*** Opening EXERCISE DATA ***
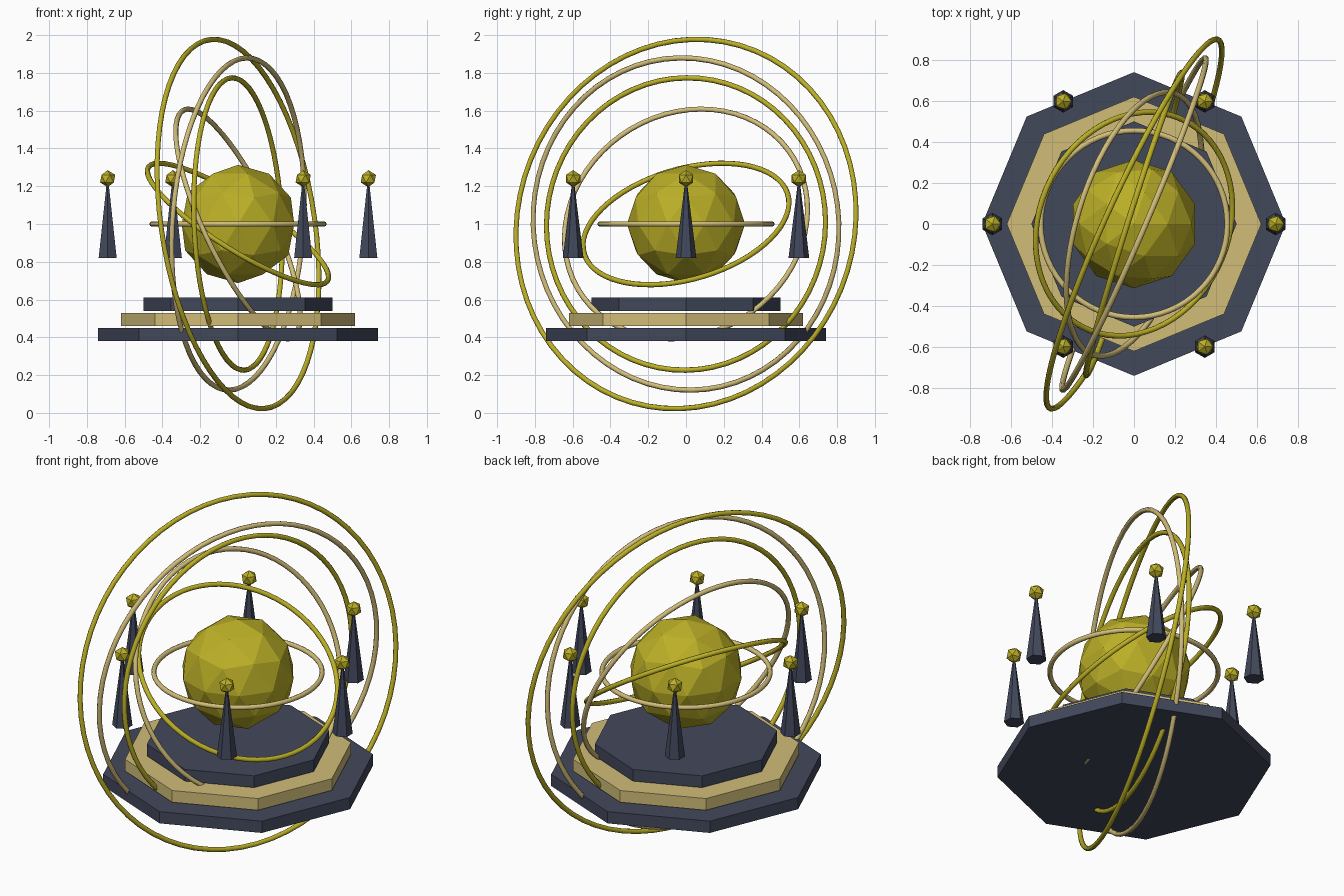
import bpy, math
from mathutils import Vector

if "Cube" in bpy.data.objects:
    bpy.data.objects.remove(bpy.data.objects["Cube"])


def material(name, rgb):
    m = bpy.data.materials.new(name)
    m.diffuse_color = (*rgb, 1)
    m.use_nodes = True
    m.node_tree.nodes["Principled BSDF"].inputs["Base Color"].default_value = m.diffuse_color
    return m


GOLD = material("gold", (0.50, 0.43, 0.02))
TAN = material("tan", (0.64, 0.51, 0.19))
SLATE = material("slate", (0.055, 0.065, 0.105))


def finish(name, mat):
    o = bpy.context.object
    o.name = name
    o.data.materials.append(mat)
    return o


# Stepped octagonal base
for i, (r, mat) in enumerate([(0.74, SLATE), (0.62, TAN), (0.50, SLATE)]):
    bpy.ops.mesh.primitive_cylinder_add(vertices=8, radius=r, depth=0.07,
                                        location=(0, 0, 0.415 + 0.08 * i))
    finish(f"base_step_{i + 1}", mat)

# Faceted central globe
bpy.ops.mesh.primitive_ico_sphere_add(subdivisions=2, radius=0.313, location=(0, 0, 1))
finish("globe", GOLD)

# Nested tilted rings: each given by the axis it turns around
axes = [(0, 0, 1), (0.52, -0.24, 0.82), (0.87, -0.27, 0.413),
        (0.953, -0.30, 0.04), (0.917, -0.394, -0.06), (0.90, -0.41, 0.14)]
for i, axis in enumerate(axes):
    q = Vector((0, 0, 1)).rotation_difference(Vector(axis).normalized())
    bpy.ops.mesh.primitive_torus_add(major_radius=0.455 + 0.1065 * i, minor_radius=0.014,
                                     major_segments=64, minor_segments=8,
                                     location=(0, 0, 1), rotation=q.to_euler())
    finish(f"ring_{i + 1}", GOLD if i % 2 else TAN)
    bpy.ops.object.shade_smooth()

# Floating spires with gem tips
for i in range(6):
    a = math.radians(60 * i)
    x, y = 0.69 * math.cos(a), 0.69 * math.sin(a)
    bpy.ops.mesh.primitive_cone_add(vertices=6, radius1=0.055, radius2=0.008, depth=0.38,
                                    location=(x, y, 1.01))
    finish(f"spire_{i + 1}", SLATE)
    bpy.ops.mesh.primitive_ico_sphere_add(subdivisions=1, radius=0.045, location=(x, y, 1.24))
    finish(f"spire_gem_{i + 1}", GOLD)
*** Closing EXERCISE DATA ***
## WHAT THE EXERCISE ASKS
The lines you need are those containing "import"; find them in the records and copy them.

## TASK ANSWER
import bpy, math
from mathutils import Vector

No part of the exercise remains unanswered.